[PS] C:\>Set-ReceiveConnector "EXSERVER\Anon Relay EXSERVER" -PermissionGroups AnonymousUsers
[PS] C:\>Get-ReceiveConnector "EXSERVER\Anon Relay EXSERVER" | Add-ADPermission -User 'NT AUTHORITY\Anonymous Logon' -ExtendedRights MS-Exch-SMTP-Accept-Any-Recipient

Since I was using anonymous settings on the Application server side (K2 in this case) I gave the second PowerShell cmdlet a run from my new exchange server.

Amazingly enough just like the source blog after running the second line (edited to fit my environment obviously) then the rcpt to succeeded!

20 EXSERVER.exchange2016demo.com Microsoft ESMTP MAIL Service ready at Thu, 22
Jun 2018 12:59:39 +1000
helo
250 EXSERVER.exchange2016demo.com Hello [192.168.0.30]
mail from: test@test.com
250 2.1.0 Sender OK
rcpt to: exchangeserverpro@gmail.com
250 2.1.5 Recipient OK

Part 2 – The Solution

If K2 is configured to use EWS, check that stuff out elsewhere, if you landed here from my previous post looking for the answer to the “There is no connection string for the destination email address ‘Email Address'” and wanted to know how that person altered his receive connector:

[PS] C:\>Get-ReceiveConnector "EXSERVER\Anon Relay EXSERVER" | Add-ADPermission -User 'NT AUTHORITY\Anonymous Logon' -ExtendedRights MS-Exch-SMTP-Accept-Any-Recipient

Setting Mailbox Subitem Permissions

I had to do this for Resource Items, to allow all staff to view the Calendar of the resource so they could schedule items accordingly.
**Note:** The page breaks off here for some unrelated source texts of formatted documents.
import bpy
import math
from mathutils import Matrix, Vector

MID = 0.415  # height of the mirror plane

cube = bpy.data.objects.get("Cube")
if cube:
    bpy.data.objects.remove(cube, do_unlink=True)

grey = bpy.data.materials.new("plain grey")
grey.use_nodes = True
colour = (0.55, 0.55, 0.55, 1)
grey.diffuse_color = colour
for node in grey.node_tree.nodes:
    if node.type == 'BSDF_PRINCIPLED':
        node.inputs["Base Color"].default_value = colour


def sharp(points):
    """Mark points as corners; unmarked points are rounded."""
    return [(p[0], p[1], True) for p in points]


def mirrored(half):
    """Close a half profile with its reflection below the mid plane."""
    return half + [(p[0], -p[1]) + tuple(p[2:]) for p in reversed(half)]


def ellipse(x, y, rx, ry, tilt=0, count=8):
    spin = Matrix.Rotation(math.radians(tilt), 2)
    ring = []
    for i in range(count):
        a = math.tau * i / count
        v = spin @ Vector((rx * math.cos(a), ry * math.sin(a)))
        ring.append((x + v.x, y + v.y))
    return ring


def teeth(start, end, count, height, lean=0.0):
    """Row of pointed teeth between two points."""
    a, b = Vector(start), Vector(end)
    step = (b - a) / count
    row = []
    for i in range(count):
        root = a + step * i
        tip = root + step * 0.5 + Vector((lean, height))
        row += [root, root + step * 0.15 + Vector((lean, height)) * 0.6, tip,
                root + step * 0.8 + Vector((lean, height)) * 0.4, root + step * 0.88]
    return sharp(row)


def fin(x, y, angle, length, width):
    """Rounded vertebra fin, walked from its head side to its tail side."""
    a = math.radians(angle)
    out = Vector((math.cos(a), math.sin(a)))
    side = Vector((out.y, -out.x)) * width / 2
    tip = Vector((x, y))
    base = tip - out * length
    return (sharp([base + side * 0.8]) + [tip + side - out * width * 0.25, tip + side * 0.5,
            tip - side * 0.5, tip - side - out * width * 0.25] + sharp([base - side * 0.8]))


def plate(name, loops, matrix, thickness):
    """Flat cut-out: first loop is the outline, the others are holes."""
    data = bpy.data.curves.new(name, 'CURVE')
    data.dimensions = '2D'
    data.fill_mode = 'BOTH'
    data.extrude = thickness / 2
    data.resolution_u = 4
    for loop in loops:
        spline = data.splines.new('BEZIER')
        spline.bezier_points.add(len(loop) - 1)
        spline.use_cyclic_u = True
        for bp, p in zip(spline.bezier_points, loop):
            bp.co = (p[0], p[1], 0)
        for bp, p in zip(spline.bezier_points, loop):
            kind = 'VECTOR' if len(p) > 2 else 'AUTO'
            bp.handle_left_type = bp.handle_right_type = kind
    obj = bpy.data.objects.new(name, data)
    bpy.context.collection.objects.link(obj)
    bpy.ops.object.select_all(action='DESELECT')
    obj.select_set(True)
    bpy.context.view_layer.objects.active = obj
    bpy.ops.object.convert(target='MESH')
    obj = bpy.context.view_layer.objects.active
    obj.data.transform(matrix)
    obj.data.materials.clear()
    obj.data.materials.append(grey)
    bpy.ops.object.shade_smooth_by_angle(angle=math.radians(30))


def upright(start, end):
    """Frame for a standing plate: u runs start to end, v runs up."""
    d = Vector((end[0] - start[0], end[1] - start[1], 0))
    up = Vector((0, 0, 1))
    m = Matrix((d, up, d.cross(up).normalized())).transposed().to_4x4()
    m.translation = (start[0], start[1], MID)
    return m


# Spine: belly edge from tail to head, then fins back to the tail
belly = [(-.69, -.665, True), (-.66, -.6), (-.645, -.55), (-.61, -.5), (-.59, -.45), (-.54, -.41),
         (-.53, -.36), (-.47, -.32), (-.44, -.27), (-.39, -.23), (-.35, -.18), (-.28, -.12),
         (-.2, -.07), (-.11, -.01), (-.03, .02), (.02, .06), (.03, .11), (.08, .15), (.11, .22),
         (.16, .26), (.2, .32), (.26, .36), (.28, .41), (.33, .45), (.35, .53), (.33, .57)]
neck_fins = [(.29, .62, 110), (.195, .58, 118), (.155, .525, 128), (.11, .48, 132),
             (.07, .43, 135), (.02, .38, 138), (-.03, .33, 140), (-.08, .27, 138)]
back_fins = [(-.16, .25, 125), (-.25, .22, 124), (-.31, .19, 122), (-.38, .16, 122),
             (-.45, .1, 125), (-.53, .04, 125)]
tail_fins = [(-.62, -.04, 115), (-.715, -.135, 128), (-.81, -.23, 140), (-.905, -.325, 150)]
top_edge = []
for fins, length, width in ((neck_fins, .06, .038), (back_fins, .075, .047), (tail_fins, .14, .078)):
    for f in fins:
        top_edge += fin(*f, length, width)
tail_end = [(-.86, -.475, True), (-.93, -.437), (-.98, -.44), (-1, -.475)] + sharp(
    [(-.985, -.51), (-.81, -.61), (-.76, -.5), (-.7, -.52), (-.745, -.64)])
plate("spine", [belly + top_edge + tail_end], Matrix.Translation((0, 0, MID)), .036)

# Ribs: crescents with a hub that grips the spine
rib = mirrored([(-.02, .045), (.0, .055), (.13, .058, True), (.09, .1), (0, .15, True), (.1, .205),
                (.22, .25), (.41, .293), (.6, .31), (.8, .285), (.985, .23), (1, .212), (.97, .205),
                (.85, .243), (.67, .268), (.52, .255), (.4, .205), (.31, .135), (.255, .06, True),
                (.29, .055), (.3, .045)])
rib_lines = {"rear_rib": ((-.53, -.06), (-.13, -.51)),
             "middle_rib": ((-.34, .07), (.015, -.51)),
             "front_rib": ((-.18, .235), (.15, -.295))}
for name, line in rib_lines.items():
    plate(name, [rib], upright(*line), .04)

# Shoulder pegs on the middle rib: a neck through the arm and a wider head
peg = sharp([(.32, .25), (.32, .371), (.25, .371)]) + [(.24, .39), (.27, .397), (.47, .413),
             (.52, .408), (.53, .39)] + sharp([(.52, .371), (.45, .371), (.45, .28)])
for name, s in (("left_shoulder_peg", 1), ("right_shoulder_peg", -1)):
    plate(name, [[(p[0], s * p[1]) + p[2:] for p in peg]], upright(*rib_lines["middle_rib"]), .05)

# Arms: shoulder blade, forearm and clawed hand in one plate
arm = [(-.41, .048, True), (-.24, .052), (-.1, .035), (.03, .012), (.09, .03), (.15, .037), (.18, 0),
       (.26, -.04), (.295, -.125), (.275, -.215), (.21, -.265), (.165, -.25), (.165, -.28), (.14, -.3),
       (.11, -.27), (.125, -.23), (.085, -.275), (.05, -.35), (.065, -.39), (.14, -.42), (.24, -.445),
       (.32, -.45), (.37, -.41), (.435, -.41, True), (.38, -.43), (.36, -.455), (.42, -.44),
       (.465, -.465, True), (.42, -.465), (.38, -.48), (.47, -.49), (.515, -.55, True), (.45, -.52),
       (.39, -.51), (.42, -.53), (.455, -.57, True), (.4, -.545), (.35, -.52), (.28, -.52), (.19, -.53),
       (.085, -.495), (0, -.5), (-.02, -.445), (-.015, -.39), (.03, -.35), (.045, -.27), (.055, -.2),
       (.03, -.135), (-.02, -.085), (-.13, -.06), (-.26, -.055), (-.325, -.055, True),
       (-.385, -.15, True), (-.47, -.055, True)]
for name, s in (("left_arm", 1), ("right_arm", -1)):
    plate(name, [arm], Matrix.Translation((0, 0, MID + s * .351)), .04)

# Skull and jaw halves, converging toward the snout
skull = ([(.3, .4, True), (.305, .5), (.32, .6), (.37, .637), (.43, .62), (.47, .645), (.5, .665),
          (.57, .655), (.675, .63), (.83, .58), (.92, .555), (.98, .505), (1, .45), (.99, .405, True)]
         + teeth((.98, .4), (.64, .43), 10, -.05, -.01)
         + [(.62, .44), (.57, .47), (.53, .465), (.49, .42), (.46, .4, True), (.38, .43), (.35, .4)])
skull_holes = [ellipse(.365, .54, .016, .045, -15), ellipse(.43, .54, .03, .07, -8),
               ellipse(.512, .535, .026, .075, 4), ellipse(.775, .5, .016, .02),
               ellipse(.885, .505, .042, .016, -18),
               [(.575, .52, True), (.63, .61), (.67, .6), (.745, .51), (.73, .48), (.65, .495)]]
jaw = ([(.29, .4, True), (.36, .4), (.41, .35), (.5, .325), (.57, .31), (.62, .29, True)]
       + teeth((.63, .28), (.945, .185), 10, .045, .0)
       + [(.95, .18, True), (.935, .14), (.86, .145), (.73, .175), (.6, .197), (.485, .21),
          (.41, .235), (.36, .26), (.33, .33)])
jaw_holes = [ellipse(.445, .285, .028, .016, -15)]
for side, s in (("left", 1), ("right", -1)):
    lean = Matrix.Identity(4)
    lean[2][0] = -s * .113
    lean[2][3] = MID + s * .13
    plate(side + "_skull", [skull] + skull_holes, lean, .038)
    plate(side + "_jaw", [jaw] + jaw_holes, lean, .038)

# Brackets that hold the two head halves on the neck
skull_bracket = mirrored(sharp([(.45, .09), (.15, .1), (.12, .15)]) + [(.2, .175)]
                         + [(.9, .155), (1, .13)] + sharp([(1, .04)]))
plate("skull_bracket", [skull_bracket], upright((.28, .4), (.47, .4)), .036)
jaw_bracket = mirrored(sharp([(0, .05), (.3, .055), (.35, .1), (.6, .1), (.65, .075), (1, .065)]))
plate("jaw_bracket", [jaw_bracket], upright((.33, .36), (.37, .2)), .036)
As one of the comments mentions from this Spiceworks post

Set-MailboxFolderPermission "roomname:\Calendar" -User Default -AccessRights LimitedDetails

This can however be expanded on knowing powershell being object oriented, roomname is actually any mailbox, :\ is the delimiter, Calendar is the SubFolder. -User $Group or $User (Groups are usually best practice per IDGLA) and finally -AccessRights, you can specify any of the access rights you see in the pull down option of Outlook.

That’s it. that’s all there is to mangling Mailbox sub-item permissions.